EXERCISE REQUIREMENTS: Return all of the listing word for word; the pictures stay out.

▼

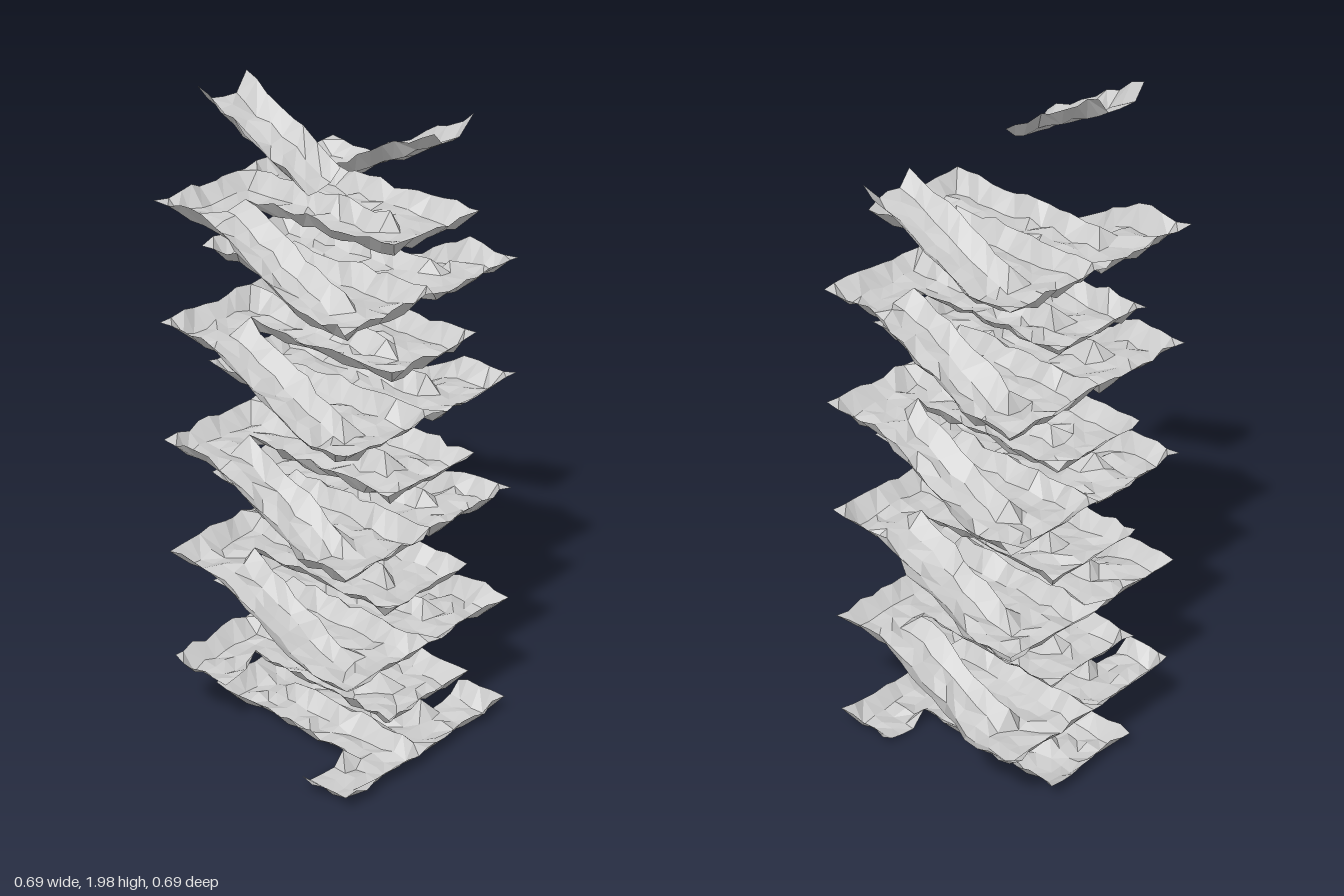
import * as THREE from 'three';

const CELL = 0.17, SUB = 4, STEP = CELL / SUB; // 4 x 4 cells per storey, each 4 x 4 quads
const RISE = 0.1755, FLOOR = 0.019, RIM = 0.065, ROUGH = 0.01;

const material = new THREE.MeshStandardMaterial({
  color: 0xcccccc, flatShading: true, side: THREE.DoubleSide,
});

// Repeatable noise in -1..1, keyed by position so neighbouring cells share their rough edges
function noise(a, b, c, seed) {
  let h = (a * 374761393 + b * 668265263 + c * 974711 + seed * 1442695041) | 0;
  h = Math.imul(h ^ (h >>> 13), 1274126177);
  h = Math.imul(h ^ (h >>> 15), 2246822519);
  return ((h ^ (h >>> 16)) >>> 0) / 2147483648 - 1;
}

// Winding route of one storey: lead-in cell, 10 flat cells, 2 ramp cells, lead-out cell
const ROUTE = [
  [1, 3],
  [0, 3], [0, 2], [1, 2], [2, 2], [3, 2], [3, 1], [2, 1], [1, 1], [0, 1], [0, 0],
  [1, 0], [2, 0],
  [3, 0],
];
const FLAT = [1, 10], RAMP = [11, 12];

// Open channel along the route cells first..last; every second storey is turned half round
function channel(name, storey, [first, last]) {
  const turned = storey % 2 === 0;
  const route = turned ? ROUTE.map(([i, j]) => [3 - i, 3 - j]) : ROUTE;
  const positions = [];

  for (let n = first; n <= last; n++) {
    const [i, j] = route[n];
    // A side is open only towards the previous and next cell
    const open = (di, dj) => [route[n - 1], route[n + 1]]
      .some(([a, b]) => a === i + di && b === j + dj);

    const vertex = (a, b) => {
      const corner = a % SUB === 0 && b % SUB === 0;
      const onWall = corner
        || (a === 0 && !open(-1, 0)) || (a === SUB && !open(1, 0))
        || (b === 0 && !open(0, -1)) || (b === SUB && !open(0, 1));
      const gx = i * SUB + a, gz = j * SUB + b;
      let y = storey * RISE + (onWall ? RIM : FLOOR);
      if (n >= RAMP[0]) {
        const along = (gx - SUB) / (2 * SUB);
        y += RISE * (turned ? 1 - along : along);
      }
      const key = Math.round(y * 1000);
      return [
        (gx - 2 * SUB) * STEP + noise(gx, gz, key, 1) * ROUGH * 0.7,
        y + noise(gx, gz, key, 2) * ROUGH,
        (gz - 2 * SUB) * STEP + noise(gx, gz, key, 3) * ROUGH * 0.7,
      ];
    };

    for (let a = 0; a < SUB; a++) {
      for (let b = 0; b < SUB; b++) {
        const p = vertex(a, b), q = vertex(a, b + 1);
        const r = vertex(a + 1, b + 1), s = vertex(a + 1, b);
        const flip = noise(i * SUB + a, j * SUB + b, storey, 4) > 0;
        positions.push(...(flip ? [p, q, r, p, r, s] : [p, q, s, q, r, s]).flat());
      }
    }
  }

  const geometry = new THREE.BufferGeometry();
  geometry.setAttribute('position', new THREE.Float32BufferAttribute(positions, 3));
  geometry.computeVertexNormals();
  const mesh = new THREE.Mesh(geometry, material);
  mesh.name = name;
  return mesh;
}

export function createModel() {
  const group = new THREE.Group();
  group.name = 'windingChannelTower';
  // Flat winding storeys
  for (let s = 0; s <= 9; s++) group.add(channel(`windingChannel${s}`, s, FLAT));
  // Ramps, alternating between back and front
  for (let s = 1; s <= 10; s++) {
    group.add(channel(`${s % 2 ? 'back' : 'front'}Ramp${s}`, s, RAMP));
  }
  return group;
}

▲

OUTPUT FOR THIS TASK:
import * as THREE from 'three';

const CELL = 0.17, SUB = 4, STEP = CELL / SUB; // 4 x 4 cells per storey, each 4 x 4 quads
const RISE = 0.1755, FLOOR = 0.019, RIM = 0.065, ROUGH = 0.01;

const material = new THREE.MeshStandardMaterial({
  color: 0xcccccc, flatShading: true, side: THREE.DoubleSide,
});

// Repeatable noise in -1..1, keyed by position so neighbouring cells share their rough edges
function noise(a, b, c, seed) {
  let h = (a * 374761393 + b * 668265263 + c * 974711 + seed * 1442695041) | 0;
  h = Math.imul(h ^ (h >>> 13), 1274126177);
  h = Math.imul(h ^ (h >>> 15), 2246822519);
  return ((h ^ (h >>> 16)) >>> 0) / 2147483648 - 1;
}

// Winding route of one storey: lead-in cell, 10 flat cells, 2 ramp cells, lead-out cell
const ROUTE = [
  [1, 3],
  [0, 3], [0, 2], [1, 2], [2, 2], [3, 2], [3, 1], [2, 1], [1, 1], [0, 1], [0, 0],
  [1, 0], [2, 0],
  [3, 0],
];
const FLAT = [1, 10], RAMP = [11, 12];

// Open channel along the route cells first..last; every second storey is turned half round
function channel(name, storey, [first, last]) {
  const turned = storey % 2 === 0;
  const route = turned ? ROUTE.map(([i, j]) => [3 - i, 3 - j]) : ROUTE;
  const positions = [];

  for (let n = first; n <= last; n++) {
    const [i, j] = route[n];
    // A side is open only towards the previous and next cell
    const open = (di, dj) => [route[n - 1], route[n + 1]]
      .some(([a, b]) => a === i + di && b === j + dj);

    const vertex = (a, b) => {
      const corner = a % SUB === 0 && b % SUB === 0;
      const onWall = corner
        || (a === 0 && !open(-1, 0)) || (a === SUB && !open(1, 0))
        || (b === 0 && !open(0, -1)) || (b === SUB && !open(0, 1));
      const gx = i * SUB + a, gz = j * SUB + b;
      let y = storey * RISE + (onWall ? RIM : FLOOR);
      if (n >= RAMP[0]) {
        const along = (gx - SUB) / (2 * SUB);
        y += RISE * (turned ? 1 - along : along);
      }
      const key = Math.round(y * 1000);
      return [
        (gx - 2 * SUB) * STEP + noise(gx, gz, key, 1) * ROUGH * 0.7,
        y + noise(gx, gz, key, 2) * ROUGH,
        (gz - 2 * SUB) * STEP + noise(gx, gz, key, 3) * ROUGH * 0.7,
      ];
    };

    for (let a = 0; a < SUB; a++) {
      for (let b = 0; b < SUB; b++) {
        const p = vertex(a, b), q = vertex(a, b + 1);
        const r = vertex(a + 1, b + 1), s = vertex(a + 1, b);
        const flip = noise(i * SUB + a, j * SUB + b, storey, 4) > 0;
        positions.push(...(flip ? [p, q, r, p, r, s] : [p, q, s, q, r, s]).flat());
      }
    }
  }

  const geometry = new THREE.BufferGeometry();
  geometry.setAttribute('position', new THREE.Float32BufferAttribute(positions, 3));
  geometry.computeVertexNormals();
  const mesh = new THREE.Mesh(geometry, material);
  mesh.name = name;
  return mesh;
}

export function createModel() {
  const group = new THREE.Group();
  group.name = 'windingChannelTower';
  // Flat winding storeys
  for (let s = 0; s <= 9; s++) group.add(channel(`windingChannel${s}`, s, FLAT));
  // Ramps, alternating between back and front
  for (let s = 1; s <= 10; s++) {
    group.add(channel(`${s % 2 ? 'back' : 'front'}Ramp${s}`, s, RAMP));
  }
  return group;
}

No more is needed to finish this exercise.